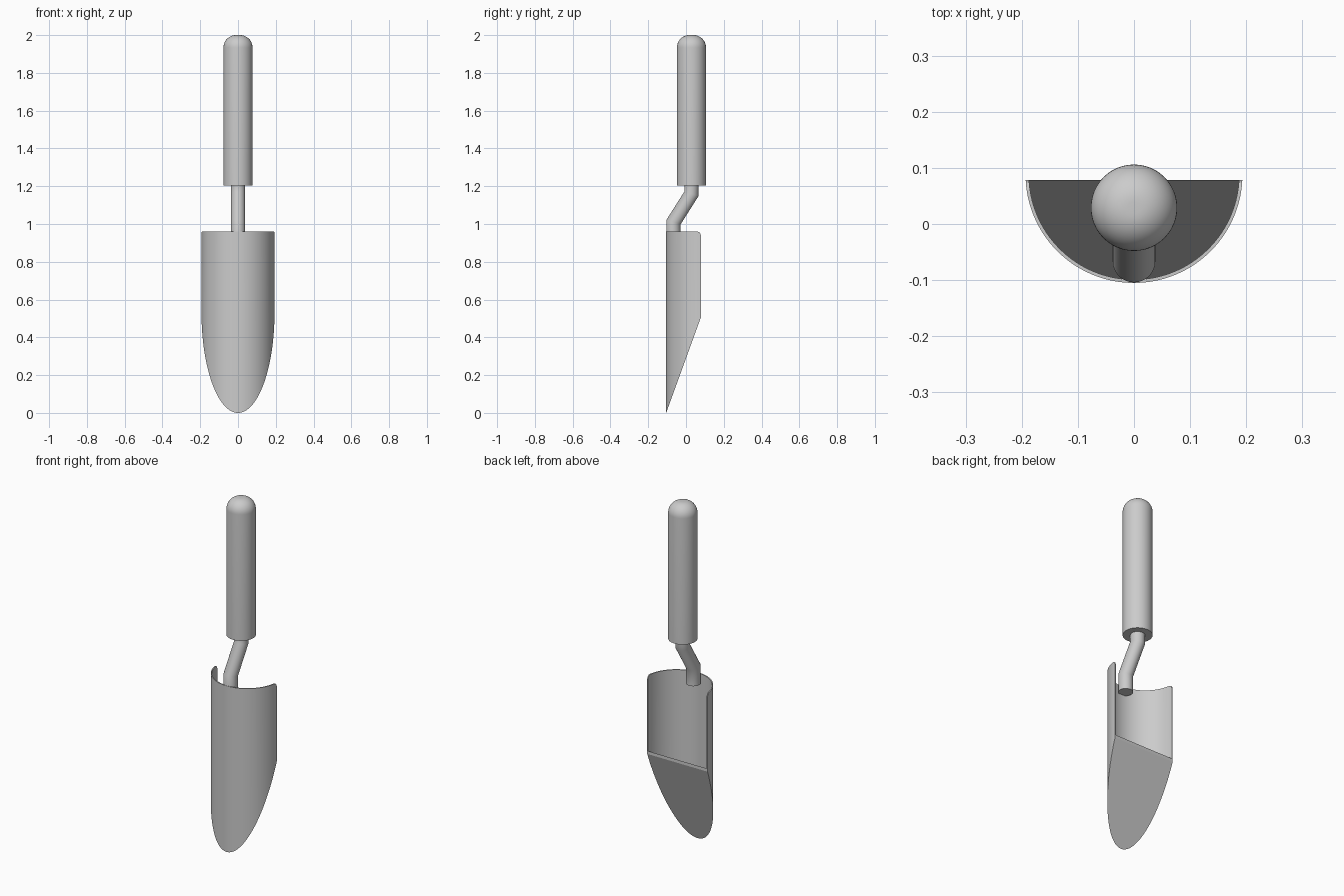
import bpy, bmesh, math

if "Cube" in bpy.data.objects:
    bpy.data.objects.remove(bpy.data.objects["Cube"])


def finish(name, bm, angle=35):
    bmesh.ops.recalc_face_normals(bm, faces=bm.faces)
    mesh = bpy.data.meshes.new(name)
    bm.to_mesh(mesh)
    bm.free()
    obj = bpy.data.objects.new(name, mesh)
    bpy.context.collection.objects.link(obj)
    bpy.ops.object.select_all(action='DESELECT')
    obj.select_set(True)
    bpy.context.view_layer.objects.active = obj
    bpy.ops.object.shade_smooth_by_angle(angle=math.radians(angle))
    return obj


def tube(name, rings, n=48):
    """Closed tube through rings of (y, z, radius, tilt slope)."""
    bm = bmesh.new()
    loops = []
    for y, z, r, k in rings:
        loops.append([bm.verts.new((r * math.cos(a), y + r * math.sin(a),
                                    z + k * r * math.sin(a)))
                      for a in (2 * math.pi * i / n for i in range(n))])
    for lo, hi in zip(loops, loops[1:]):
        for i in range(n):
            j = (i + 1) % n
            bm.faces.new((lo[i], lo[j], hi[j], hi[i]))
    bm.faces.new(loops[0])
    bm.faces.new(loops[-1])
    return finish(name, bm)


# Handle: straight grip with a rounded top
HY, HR, ROUND = 0.029, 0.077, 0.066
handle = [(HY, 1.205, HR, 0)]
for i in range(13):
    t = math.radians(90 * i / 12)
    handle.append((HY, 2 - ROUND + ROUND * math.sin(t),
                   HR - ROUND + ROUND * math.cos(t), 0))
tube("handle", handle)

# Stem: cranked rod with mitred bends
tube("stem", [(-0.066, 0.91, 0.038, 0), (-0.066, 1.01, 0.038, -0.29),
              (0.029, 1.16, 0.038, -0.29), (0.029, 1.21, 0.038, 0)])

# Blade: half-round scoop closed underneath by a slanted flat plate
CY, R, BACK, TOP, CORNER, T, N = 0.0883, 0.1933, 0.0786, 0.96, 0.02, 0.006, 120
SLOPE = 0.505 / (BACK + 0.105)


def wall(bm, r, lift):
    end = math.asin((BACK - CY) / r)
    bottom, top = [], []
    for i in range(N + 1):
        a = end - (math.pi + 2 * end) * i / N
        x, y = r * math.cos(a), CY + r * math.sin(a)
        d = min(CORNER, max(0, y - (BACK - CORNER)))
        drop = CORNER - math.sqrt(max(0, CORNER ** 2 - d ** 2))
        bottom.append(bm.verts.new((x, y, (y + 0.105) * SLOPE + lift)))
        top.append(bm.verts.new((x, y, TOP - drop)))
    for i in range(N):
        bm.faces.new((bottom[i], bottom[i + 1], top[i + 1], top[i]))
    bm.faces.new(bottom)
    return bottom, top


bm = bmesh.new()
ob, ot = wall(bm, R, 0)
ib, it = wall(bm, R - T, T * math.sqrt(1 + SLOPE ** 2))
for i in range(N):
    bm.faces.new((ot[i], ot[i + 1], it[i + 1], it[i]))
for e in (0, N):
    bm.faces.new((ob[e], ot[e], it[e], ib[e]))
bm.faces.new((ob[0], ib[0], ib[N], ob[N]))
finish("blade", bm, 15)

* What needs to be done *
Only the text of the listing above is copied, exactly as written; its pictures are dropped.

* Reply *
import bpy, bmesh, math

if "Cube" in bpy.data.objects:
    bpy.data.objects.remove(bpy.data.objects["Cube"])


def finish(name, bm, angle=35):
    bmesh.ops.recalc_face_normals(bm, faces=bm.faces)
    mesh = bpy.data.meshes.new(name)
    bm.to_mesh(mesh)
    bm.free()
    obj = bpy.data.objects.new(name, mesh)
    bpy.context.collection.objects.link(obj)
    bpy.ops.object.select_all(action='DESELECT')
    obj.select_set(True)
    bpy.context.view_layer.objects.active = obj
    bpy.ops.object.shade_smooth_by_angle(angle=math.radians(angle))
    return obj


def tube(name, rings, n=48):
    """Closed tube through rings of (y, z, radius, tilt slope)."""
    bm = bmesh.new()
    loops = []
    for y, z, r, k in rings:
        loops.append([bm.verts.new((r * math.cos(a), y + r * math.sin(a),
                                    z + k * r * math.sin(a)))
                      for a in (2 * math.pi * i / n for i in range(n))])
    for lo, hi in zip(loops, loops[1:]):
        for i in range(n):
            j = (i + 1) % n
            bm.faces.new((lo[i], lo[j], hi[j], hi[i]))
    bm.faces.new(loops[0])
    bm.faces.new(loops[-1])
    return finish(name, bm)


# Handle: straight grip with a rounded top
HY, HR, ROUND = 0.029, 0.077, 0.066
handle = [(HY, 1.205, HR, 0)]
for i in range(13):
    t = math.radians(90 * i / 12)
    handle.append((HY, 2 - ROUND + ROUND * math.sin(t),
                   HR - ROUND + ROUND * math.cos(t), 0))
tube("handle", handle)

# Stem: cranked rod with mitred bends
tube("stem", [(-0.066, 0.91, 0.038, 0), (-0.066, 1.01, 0.038, -0.29),
              (0.029, 1.16, 0.038, -0.29), (0.029, 1.21, 0.038, 0)])

# Blade: half-round scoop closed underneath by a slanted flat plate
CY, R, BACK, TOP, CORNER, T, N = 0.0883, 0.1933, 0.0786, 0.96, 0.02, 0.006, 120
SLOPE = 0.505 / (BACK + 0.105)


def wall(bm, r, lift):
    end = math.asin((BACK - CY) / r)
    bottom, top = [], []
    for i in range(N + 1):
        a = end - (math.pi + 2 * end) * i / N
        x, y = r * math.cos(a), CY + r * math.sin(a)
        d = min(CORNER, max(0, y - (BACK - CORNER)))
        drop = CORNER - math.sqrt(max(0, CORNER ** 2 - d ** 2))
        bottom.append(bm.verts.new((x, y, (y + 0.105) * SLOPE + lift)))
        top.append(bm.verts.new((x, y, TOP - drop)))
    for i in range(N):
        bm.faces.new((bottom[i], bottom[i + 1], top[i + 1], top[i]))
    bm.faces.new(bottom)
    return bottom, top


bm = bmesh.new()
ob, ot = wall(bm, R, 0)
ib, it = wall(bm, R - T, T * math.sqrt(1 + SLOPE ** 2))
for i in range(N):
    bm.faces.new((ot[i], ot[i + 1], it[i + 1], it[i]))
for e in (0, N):
    bm.faces.new((ob[e], ot[e], it[e], ib[e]))
bm.faces.new((ob[0], ib[0], ib[N], ob[N]))
finish("blade", bm, 15)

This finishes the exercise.